Still, Kylie’s observation was an indication there was more work to do, and Mancuso wanted to get involved. He had heard about ally advocacy circles, which were launched by one of Eaton’s inclusion resource groups, WAVE, which stands for “Women Adding Value at Eaton.” The small, gender-balanced conversations are a way to build company-wide foundational knowledge on the most common types of bias against women and are held in all parts of the world where Eaton operates. Moderated by a woman and a man, participants watch a short video defining the bias and are then asked, “What would you do if you observed this scenario?”

Mancuso, a vice president and general manager, jumped at the opportunity to co-lead one. “I wanted better for my daughter so that she didn’t have to ask those kinds of questions,” he said. “To hear the role that I can play as a leader…we discuss the challenges and biases that people have to fight through every day.”

As a woman, Christina Bosserd, Eaton’s senior vice president of Internal Audit, can relate. Bosserd holds one of the highest positions in the company and will tell you that allyship was instrumental in her journey. “I have had allies and advocates for me—and they have been men,” she said. “Many have been an ally for me even when I’m not in the room, amplifying my voice.”

At the end of the circles, which last only an hour, a moderator will ask, “What commitment will you make to mitigate bias?”

“One group I was on, everyone on the call committed to mentoring someone who was not like them,” said Bosserd. Those conversations also inspired her to go a step further—committing to ensuring that candidates from underrepresented groups are interviewed for open positions on her team.

“To become an inclusive organization, I believe that programs are valuable, but changing hearts and minds is critical,” Bosserd said. “We must have these conversations to truly make a difference.”

Mancuso and Bosserd have seen progress in other ways too. Last year, WAVE set a 2022 goal to have 2,022 people sign up for an ally advocacy circle. By the end of February, there were more than 300 circles surrounding International Women’s Day and the goal had already been met.

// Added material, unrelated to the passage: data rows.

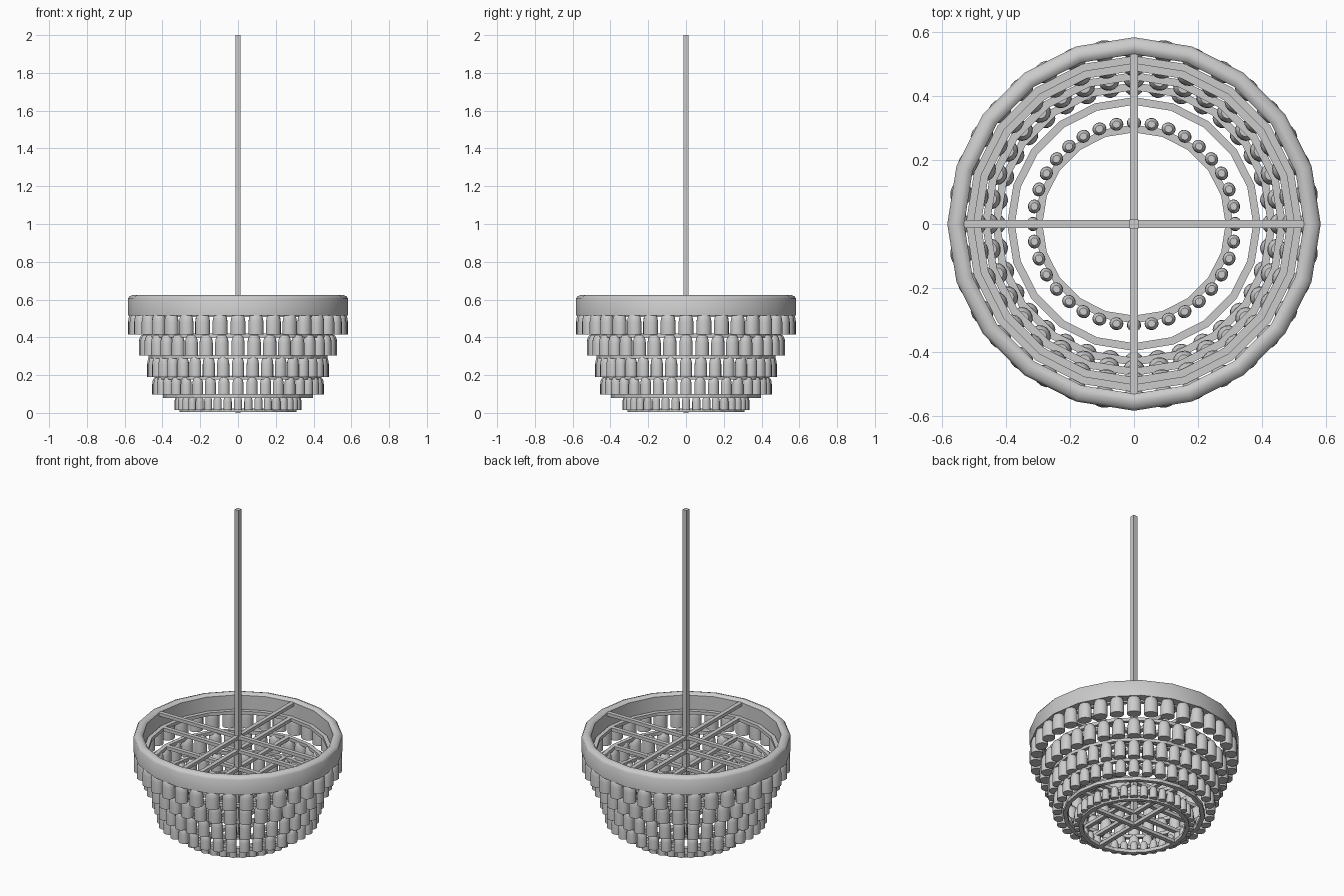
import bpy, bmesh
from math import sin, cos, pi, radians

if "Cube" in bpy.data.objects:
    bpy.data.objects.remove(bpy.data.objects["Cube"])

SIDES = 20


def finish(name, bm, smooth=False):
    bmesh.ops.recalc_face_normals(bm, faces=bm.faces)
    me = bpy.data.meshes.new(name)
    bm.to_mesh(me)
    bm.free()
    ob = bpy.data.objects.new(name, me)
    bpy.context.collection.objects.link(ob)
    if smooth:
        bpy.ops.object.select_all(action='DESELECT')
        bpy.context.view_layer.objects.active = ob
        ob.select_set(True)
        bpy.ops.object.shade_smooth_by_angle(angle=radians(35))
    return ob


def ring(name, profile, smooth=False):
    """Sweep a closed (radius, z) profile around the z axis."""
    bm = bmesh.new()
    loops = []
    for i in range(SIDES):
        a = 2 * pi * i / SIDES
        loops.append([bm.verts.new((r * cos(a), r * sin(a), z)) for r, z in profile])
    n = len(profile)
    for i in range(SIDES):
        p, q = loops[i], loops[(i + 1) % SIDES]
        for j in range(n):
            k = (j + 1) % n
            bm.faces.new((p[j], q[j], q[k], p[k]))
    return finish(name, bm, smooth)


def add_box(bm, x, y, z0, z1):
    vs = bmesh.ops.create_cube(bm, size=1)['verts']
    for v in vs:
        v.co = (v.co.x * 2 * x, v.co.y * 2 * y, z0 + (v.co.z + .5) * (z1 - z0))


def cross(name, length, z):
    bm = bmesh.new()
    add_box(bm, length, .0125, z - .01, z + .01)
    add_box(bm, .0125, length, z - .01, z + .01)
    return finish(name, bm)


def shades(name, radius, z0, z1, half_w, half_d, count=36, seg=14):
    """Circle of flat-bottomed, round-shouldered oval shades."""
    prof = [(1, 0), (1, .6), (.93, .78), (.8, .9), (.55, 1)]
    bm = bmesh.new()
    for i in range(count):
        a = 2 * pi * i / count
        rows = []
        for s, h in prof:
            row = []
            for j in range(seg):
                t = 2 * pi * j / seg
                d, w = radius + half_d * s * cos(t), half_w * s * sin(t)
                row.append(bm.verts.new((d * cos(a) - w * sin(a),
                                         d * sin(a) + w * cos(a),
                                         z0 + (z1 - z0) * h)))
            rows.append(row)
        for lo, hi in zip(rows, rows[1:]):
            for j in range(seg):
                k = (j + 1) % seg
                bm.faces.new((lo[j], lo[k], hi[k], hi[j]))
        bm.faces.new(rows[0][::-1])
        bm.faces.new(rows[-1])
    return finish(name, bm, True)


# hanging rod
bm = bmesh.new()
add_box(bm, .0135, .0135, 0, 2)
finish("hanging_rod", bm)

# top band with chamfered rim
ring("top_band", [(.53, .515), (.583, .515), (.583, .605), (.575, .617),
                  (.555, .625), (.54, .622), (.53, .612)], True)
cross("top_cross", .535, .603)

# support rings with cross bars: outer radius, height
for i, (r, z) in enumerate([(.525, .518), (.502, .41), (.474, .297),
                            (.442, .186), (.396, .09), (.31, .014)]):
    ring(f"support_ring_{i}", [(r - .024, z - .01), (r, z - .01),
                               (r, z + .01), (r - .024, z + .01)])
    cross(f"support_cross_{i}", r - .01, z)

# tiers of shades: radius, bottom, top, half width, half depth
for i, t in enumerate([(.548, .415, .525, .040, .034),
                       (.493, .303, .412, .036, .032),
                       (.452, .19, .298, .033, .029),
                       (.427, .097, .188, .030, .027),
                       (.316, .014, .088, .022, .020)]):
    shades(f"shade_tier_{i}", *t)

Ernest Marshall, Eaton’s executive vice president and chief human resources officer wrote, “I was raised by a strong and faithful mother who instilled in me the importance of being fair, and I want that for my daughters,” after participating in a circle. “I’m committed to this and hope you are as well because together, we can be the difference!”

Between them, Mancuso and Bosserd have now led more than a dozen circles, and after each one, they still like to post pictures on LinkedIn to reflect on and to share with their networks.

“We know diverse teams win,” Mancuso said. “Developing our diverse leaders and talent is critical…if we don’t talk about it, it’s just a PowerPoint slide.”

“Ally advocacy circles show that inclusion and diversity is a pillar of our core values,” Bosserd said. “And people at Eaton are living them.”

*Salaried defined as Eaton salary band 6 and higher. PDJ

There was also a pattern that emerged on social media. During the circles, and with permission from the group, participants would take pictures of their computer screens— which looked a lot different than what Kylie saw on her dad’s screen three years ago. Sharing their images on LinkedIn, Eaton employees made personal observations about the experience and what they learned.

Drew Horansky is a key business partner to Eaton’s global Human Resources, Ethics, and Inclusion and Diversity functions.

Prior to this role he spent 22 years as a journalist reporting locally and internationally. Drew is a graduate of Georgetown University and lives outside Cleveland with his wife and two children.